For at least the last year I have had an unhealthy obsession with drop downs. Custom drop downs really.
That is, combo boxes. But when you click on the down arrow, you get a list with check boxes. Or a tree control. Or a tree control with check boxes. Or a custom edit surface with a text box and an "Apply" button. Or anything you can possibly imagine, really.
All of these things are immensely useful. And if the story ended there I would never have become so obsessed. Sadly, the story continues. It turns out, such things are not exactly easy to build.
My first attempt involved Subclassing the .NET combo box. I got a working drop down in the end, but it had some odd behavior, and was overall just a huge hack.
Next I learned that Infragistics had a component that you could use to create custom drop downs. Put any control in it you want and you're off to the races. For a time, my obsession was sated. Until we learned that this component could not be resized after it was opened. To resize it, you had to close it and reopen it. This results in noticeable, seizure inducing, flickering. And that = bad.
Later, I learned about how easy this was to do with WPF. In fact, it was the very first thing I ever tried in WPF. But that doesn't help me much at work where our software is all WinForms.
Fortunately, this story has a happy ending! It turns out that .NET 2.0 introduced a component much like the Infragistics one but without the added suck!

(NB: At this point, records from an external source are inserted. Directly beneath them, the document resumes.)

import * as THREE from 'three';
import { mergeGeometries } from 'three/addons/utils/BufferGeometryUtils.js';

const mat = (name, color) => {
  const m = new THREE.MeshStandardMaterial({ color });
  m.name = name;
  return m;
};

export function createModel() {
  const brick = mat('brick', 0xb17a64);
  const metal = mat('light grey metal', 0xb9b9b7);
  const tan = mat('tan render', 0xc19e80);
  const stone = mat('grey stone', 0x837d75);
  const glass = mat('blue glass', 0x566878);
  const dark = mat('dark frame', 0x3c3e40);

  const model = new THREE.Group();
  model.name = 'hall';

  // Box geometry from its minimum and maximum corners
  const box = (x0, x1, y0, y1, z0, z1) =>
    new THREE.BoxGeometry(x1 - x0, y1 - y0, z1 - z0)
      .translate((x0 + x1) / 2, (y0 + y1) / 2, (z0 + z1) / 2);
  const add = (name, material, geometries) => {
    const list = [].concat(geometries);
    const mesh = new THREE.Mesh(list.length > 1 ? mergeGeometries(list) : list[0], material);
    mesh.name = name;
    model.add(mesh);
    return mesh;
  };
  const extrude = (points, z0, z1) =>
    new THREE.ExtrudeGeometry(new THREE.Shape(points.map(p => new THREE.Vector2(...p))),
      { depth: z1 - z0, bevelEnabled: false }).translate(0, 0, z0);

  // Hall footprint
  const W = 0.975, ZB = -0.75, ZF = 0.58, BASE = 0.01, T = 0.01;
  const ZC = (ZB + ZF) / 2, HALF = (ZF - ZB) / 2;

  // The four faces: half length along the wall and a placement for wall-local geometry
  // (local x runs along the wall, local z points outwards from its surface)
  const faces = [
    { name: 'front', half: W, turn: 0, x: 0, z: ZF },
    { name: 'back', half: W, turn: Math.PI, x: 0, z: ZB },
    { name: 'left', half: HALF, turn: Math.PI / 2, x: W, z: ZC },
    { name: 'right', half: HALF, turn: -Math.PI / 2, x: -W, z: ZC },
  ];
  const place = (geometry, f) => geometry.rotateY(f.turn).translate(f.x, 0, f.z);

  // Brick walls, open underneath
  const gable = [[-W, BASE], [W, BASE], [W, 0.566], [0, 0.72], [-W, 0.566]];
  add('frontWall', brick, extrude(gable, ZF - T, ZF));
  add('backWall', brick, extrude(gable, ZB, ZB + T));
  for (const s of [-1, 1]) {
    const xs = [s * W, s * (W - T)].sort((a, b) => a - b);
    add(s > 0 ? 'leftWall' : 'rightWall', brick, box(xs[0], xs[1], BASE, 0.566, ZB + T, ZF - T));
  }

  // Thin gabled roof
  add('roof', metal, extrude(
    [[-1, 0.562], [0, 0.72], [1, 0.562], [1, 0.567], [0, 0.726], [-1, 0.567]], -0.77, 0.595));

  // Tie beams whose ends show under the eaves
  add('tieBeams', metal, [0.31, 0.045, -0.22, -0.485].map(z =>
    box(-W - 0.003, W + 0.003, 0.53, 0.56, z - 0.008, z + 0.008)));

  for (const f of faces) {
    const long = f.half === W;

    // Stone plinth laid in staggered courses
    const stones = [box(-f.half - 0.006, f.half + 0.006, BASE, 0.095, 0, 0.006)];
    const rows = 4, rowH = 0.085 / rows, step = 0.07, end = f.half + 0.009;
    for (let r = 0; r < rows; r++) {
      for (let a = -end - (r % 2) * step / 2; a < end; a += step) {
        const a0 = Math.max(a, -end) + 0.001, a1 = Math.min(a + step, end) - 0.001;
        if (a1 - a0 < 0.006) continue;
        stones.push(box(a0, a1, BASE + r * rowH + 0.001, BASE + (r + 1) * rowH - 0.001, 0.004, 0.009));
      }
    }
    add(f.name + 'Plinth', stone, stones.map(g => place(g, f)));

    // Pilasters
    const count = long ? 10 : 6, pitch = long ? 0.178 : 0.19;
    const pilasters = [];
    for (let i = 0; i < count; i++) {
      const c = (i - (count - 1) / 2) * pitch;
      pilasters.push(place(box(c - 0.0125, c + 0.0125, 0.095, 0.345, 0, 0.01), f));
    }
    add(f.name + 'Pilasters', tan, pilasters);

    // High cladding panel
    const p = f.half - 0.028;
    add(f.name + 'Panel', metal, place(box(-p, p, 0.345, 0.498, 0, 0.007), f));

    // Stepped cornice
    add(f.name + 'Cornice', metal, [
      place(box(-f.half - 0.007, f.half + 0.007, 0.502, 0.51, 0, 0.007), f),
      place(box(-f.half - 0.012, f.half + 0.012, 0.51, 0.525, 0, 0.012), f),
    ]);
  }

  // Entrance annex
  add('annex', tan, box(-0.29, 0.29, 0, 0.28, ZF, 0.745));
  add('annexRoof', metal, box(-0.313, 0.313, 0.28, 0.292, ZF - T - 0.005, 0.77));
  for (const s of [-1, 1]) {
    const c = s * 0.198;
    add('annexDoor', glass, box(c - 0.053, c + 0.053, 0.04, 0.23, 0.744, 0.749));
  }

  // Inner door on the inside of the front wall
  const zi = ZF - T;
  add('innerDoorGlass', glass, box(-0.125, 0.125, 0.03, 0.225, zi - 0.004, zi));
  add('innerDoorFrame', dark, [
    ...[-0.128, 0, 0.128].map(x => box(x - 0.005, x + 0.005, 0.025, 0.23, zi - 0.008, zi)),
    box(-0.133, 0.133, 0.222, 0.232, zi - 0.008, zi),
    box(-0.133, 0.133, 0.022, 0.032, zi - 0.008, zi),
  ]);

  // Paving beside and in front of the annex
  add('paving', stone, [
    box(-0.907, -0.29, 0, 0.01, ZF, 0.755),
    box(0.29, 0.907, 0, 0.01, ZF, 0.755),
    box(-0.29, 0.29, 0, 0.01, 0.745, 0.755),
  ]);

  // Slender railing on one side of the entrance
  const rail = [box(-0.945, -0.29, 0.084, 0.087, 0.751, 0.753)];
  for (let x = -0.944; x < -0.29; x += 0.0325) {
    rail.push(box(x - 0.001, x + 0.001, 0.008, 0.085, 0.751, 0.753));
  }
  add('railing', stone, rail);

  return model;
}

It is called the ToolStripDropDown. Basically it's just a Form with special properties that make it behave like a popup. It doesn't steal focus when it opens. It closes as soon a user clicks off it. It can have a shadow border (if you'd like) like a context menu. You can override its default close behavior by using the Closing event and checking the e.CloseReason enumeration value and setting e.Cancel = true. And best of all, it can host any .NET control you want to put in it, as long as you host that control in a TreeStripControlHost.
I stumbled on it at jfo's blog here and immediately put it into use. In the process of trying to do some wacky custom stuff I found the same material from jfo's blog, but on msdn here which you might prefer. Both of those show example code for putting a treeview in a custom drop down.
I must have spent months working on this problem. I probably executed thousands of Google searches looking for solutions. All I ever came across was people using borderless forms and the deactivate event, which doesn't quite cut it for all cases. So when I finally discovered this, my obsession compelled me to post about it.
The only thing that I haven't tried yet is making a "suggest" combo box using this technique. This is a control in which when the user types, you execute a stored procedure and fill the drop down with matching items. The potential problem spot here is that you need focus on the text box so you can type, but you need the drop down to be open. I'm guessing you could pull this off with the ToolStripDropDown though. If anyone knows for sure, please leave a comment!